*** Given records ***

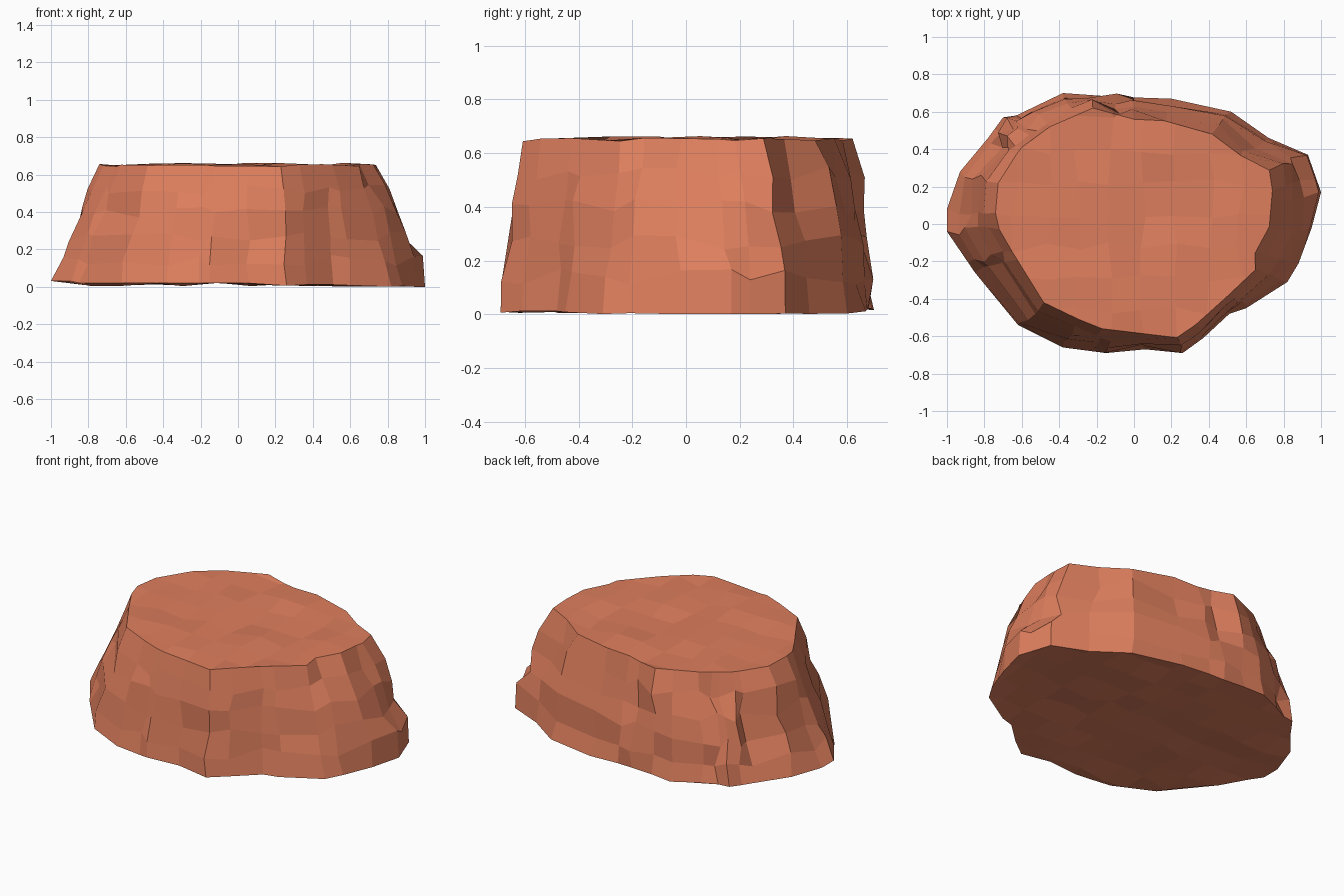
import bpy, bmesh, math, random
from mathutils import Vector

if "Cube" in bpy.data.objects:
    bpy.data.objects.remove(bpy.data.objects["Cube"])

random.seed(4)

# Outlines of the foot and of the flat top, counter-clockwise
FOOT = [(1.0, .17), (.93, .37), (.72, .46), (.52, .60), (.2, .67), (-.1, .68), (-.38, .70),
        (-.63, .58), (-.70, .57), (-.78, .46), (-.93, .28), (-1, .08), (-1, -.04), (-.85, -.26),
        (-.62, -.54), (-.38, -.66), (-.15, -.69), (.06, -.67), (.26, -.69), (.37, -.61),
        (.51, -.48), (.60, -.45), (.82, -.31), (.88, -.21), (.95, -.02)]
TOP = [(.74, .18), (.72, .31), (.56, .37), (.42, .48), (.2, .55), (0, .56), (-.22, .62),
       (-.45, .52), (-.6, .41), (-.72, .25), (-.75, .1), (-.72, -.03), (-.65, -.15),
       (-.47, -.44), (-.17, -.56), (.25, -.61), (.65, -.25), (.63, -.18), (.72, -.05)]
# Height and how far the wall has moved from foot to top
LEVELS = [(.015, 0), (.14, .12), (.27, .30), (.40, .52), (.52, .74), (.65, 1)]


def angle(p):
    return math.atan2(p[1], p[0]) % math.tau


def radius(outline, a):
    """Distance from the centre to the outline in direction a."""
    d = Vector((math.cos(a), math.sin(a)))
    best = 0
    for p, q in zip(outline, outline[1:] + outline[:1]):
        p, e = Vector(p), Vector(q) - Vector(p)
        den = d.x * e.y - d.y * e.x
        if abs(den) > 1e-9:
            t, s = (p.x * e.y - p.y * e.x) / den, (p.x * d.y - p.y * d.x) / den
            if t > 0 and -1e-6 <= s <= 1 + 1e-6:
                best = max(best, t)
    return best


# Directions: every foot corner, plus top corners that are not too close
angles = [angle(p) for p in FOOT]
for p in TOP:
    if min(abs(angle(p) - a) for a in angles) > .06:
        angles.append(angle(p))
angles.sort()

# Rough sloping wall
bm = bmesh.new()
rows = []
for k, (z, t) in enumerate(LEVELS):
    row = []
    for a in angles:
        inner = 0 < k < len(LEVELS) - 1
        craggy = .028 if math.sin(a) > .3 or abs(math.cos(a)) > .85 else .014
        blend = t
        if inner and math.cos(a) < -.85:
            blend = z / .65
        r = radius(FOOT, a) * (1 - blend) + radius(TOP, a) * blend
        jz = random.uniform(-.03, .03) if inner else random.uniform(-.007, .007)
        if inner:
            r += random.uniform(-craggy, craggy)
            a += random.uniform(-.025, .025)
        x = r * math.cos(a)
        if k == 0:
            jz -= .012 * x
        row.append(bm.verts.new((x, r * math.sin(a), max(0, z + jz))))
    rows.append(row)
n = len(angles)
for lo, hi in zip(rows, rows[1:]):
    for i in range(n):
        j = (i + 1) % n
        bm.faces.new((lo[i], lo[j], hi[j], hi[i]))

# Top and underside, cut into a patchwork grid with uneven heights
for ring, sign, height, rough in ((rows[-1], 1, .65, .014), (rows[0], -1, .018, .014)):
    rim = set(ring)
    cap = [bm.faces.new(ring if sign > 0 else ring[::-1])]
    for axis in (Vector((1, 0, 0)), Vector((0, 1, 0))):
        for i in range(-5, 6):
            edges = list({e for f in cap for e in f.edges})
            verts = list({v for f in cap for v in f.verts})
            bmesh.ops.bisect_plane(bm, geom=cap + edges + verts, dist=.03,
                                   plane_co=axis * (i * .17 + .05), plane_no=axis)
            bm.normal_update()
            cap = [f for f in bm.faces if f.normal.z * sign > .7
                   and abs(f.calc_center_median().z - height) < .04]
    for v in {v for f in cap for v in f.verts}:
        if v not in rim and all(f in cap for f in v.link_faces):
            v.co.z = height + random.uniform(-rough, rough)
            v.co.x += random.uniform(-.02, .02)
            v.co.y += random.uniform(-.02, .02)

bmesh.ops.recalc_face_normals(bm, faces=bm.faces[:])
low = min(v.co.z for v in bm.verts)
for v in bm.verts:
    v.co.z -= low
mesh = bpy.data.meshes.new("rock")
bm.to_mesh(mesh)
bm.free()
rock = bpy.data.objects.new("rock", mesh)
bpy.context.collection.objects.link(rock)

# Red sandstone colour
stone = bpy.data.materials.new("sandstone")
stone.diffuse_color = (.73, .21, .11, 1)
stone.use_nodes = True
stone.node_tree.nodes["Principled BSDF"].inputs["Base Color"].default_value = stone.diffuse_color
mesh.materials.append(stone)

*** End of Given records ***

- [Exercise goal] Output all the entries exactly, minus any pictures.

- [Task solution]
import bpy, bmesh, math, random
from mathutils import Vector

if "Cube" in bpy.data.objects:
    bpy.data.objects.remove(bpy.data.objects["Cube"])

random.seed(4)

# Outlines of the foot and of the flat top, counter-clockwise
FOOT = [(1.0, .17), (.93, .37), (.72, .46), (.52, .60), (.2, .67), (-.1, .68), (-.38, .70),
        (-.63, .58), (-.70, .57), (-.78, .46), (-.93, .28), (-1, .08), (-1, -.04), (-.85, -.26),
        (-.62, -.54), (-.38, -.66), (-.15, -.69), (.06, -.67), (.26, -.69), (.37, -.61),
        (.51, -.48), (.60, -.45), (.82, -.31), (.88, -.21), (.95, -.02)]
TOP = [(.74, .18), (.72, .31), (.56, .37), (.42, .48), (.2, .55), (0, .56), (-.22, .62),
       (-.45, .52), (-.6, .41), (-.72, .25), (-.75, .1), (-.72, -.03), (-.65, -.15),
       (-.47, -.44), (-.17, -.56), (.25, -.61), (.65, -.25), (.63, -.18), (.72, -.05)]
# Height and how far the wall has moved from foot to top
LEVELS = [(.015, 0), (.14, .12), (.27, .30), (.40, .52), (.52, .74), (.65, 1)]


def angle(p):
    return math.atan2(p[1], p[0]) % math.tau


def radius(outline, a):
    """Distance from the centre to the outline in direction a."""
    d = Vector((math.cos(a), math.sin(a)))
    best = 0
    for p, q in zip(outline, outline[1:] + outline[:1]):
        p, e = Vector(p), Vector(q) - Vector(p)
        den = d.x * e.y - d.y * e.x
        if abs(den) > 1e-9:
            t, s = (p.x * e.y - p.y * e.x) / den, (p.x * d.y - p.y * d.x) / den
            if t > 0 and -1e-6 <= s <= 1 + 1e-6:
                best = max(best, t)
    return best


# Directions: every foot corner, plus top corners that are not too close
angles = [angle(p) for p in FOOT]
for p in TOP:
    if min(abs(angle(p) - a) for a in angles) > .06:
        angles.append(angle(p))
angles.sort()

# Rough sloping wall
bm = bmesh.new()
rows = []
for k, (z, t) in enumerate(LEVELS):
    row = []
    for a in angles:
        inner = 0 < k < len(LEVELS) - 1
        craggy = .028 if math.sin(a) > .3 or abs(math.cos(a)) > .85 else .014
        blend = t
        if inner and math.cos(a) < -.85:
            blend = z / .65
        r = radius(FOOT, a) * (1 - blend) + radius(TOP, a) * blend
        jz = random.uniform(-.03, .03) if inner else random.uniform(-.007, .007)
        if inner:
            r += random.uniform(-craggy, craggy)
            a += random.uniform(-.025, .025)
        x = r * math.cos(a)
        if k == 0:
            jz -= .012 * x
        row.append(bm.verts.new((x, r * math.sin(a), max(0, z + jz))))
    rows.append(row)
n = len(angles)
for lo, hi in zip(rows, rows[1:]):
    for i in range(n):
        j = (i + 1) % n
        bm.faces.new((lo[i], lo[j], hi[j], hi[i]))

# Top and underside, cut into a patchwork grid with uneven heights
for ring, sign, height, rough in ((rows[-1], 1, .65, .014), (rows[0], -1, .018, .014)):
    rim = set(ring)
    cap = [bm.faces.new(ring if sign > 0 else ring[::-1])]
    for axis in (Vector((1, 0, 0)), Vector((0, 1, 0))):
        for i in range(-5, 6):
            edges = list({e for f in cap for e in f.edges})
            verts = list({v for f in cap for v in f.verts})
            bmesh.ops.bisect_plane(bm, geom=cap + edges + verts, dist=.03,
                                   plane_co=axis * (i * .17 + .05), plane_no=axis)
            bm.normal_update()
            cap = [f for f in bm.faces if f.normal.z * sign > .7
                   and abs(f.calc_center_median().z - height) < .04]
    for v in {v for f in cap for v in f.verts}:
        if v not in rim and all(f in cap for f in v.link_faces):
            v.co.z = height + random.uniform(-rough, rough)
            v.co.x += random.uniform(-.02, .02)
            v.co.y += random.uniform(-.02, .02)

bmesh.ops.recalc_face_normals(bm, faces=bm.faces[:])
low = min(v.co.z for v in bm.verts)
for v in bm.verts:
    v.co.z -= low
mesh = bpy.data.meshes.new("rock")
bm.to_mesh(mesh)
bm.free()
rock = bpy.data.objects.new("rock", mesh)
bpy.context.collection.objects.link(rock)

# Red sandstone colour
stone = bpy.data.materials.new("sandstone")
stone.diffuse_color = (.73, .21, .11, 1)
stone.use_nodes = True
stone.node_tree.nodes["Principled BSDF"].inputs["Base Color"].default_value = stone.diffuse_color
mesh.materials.append(stone)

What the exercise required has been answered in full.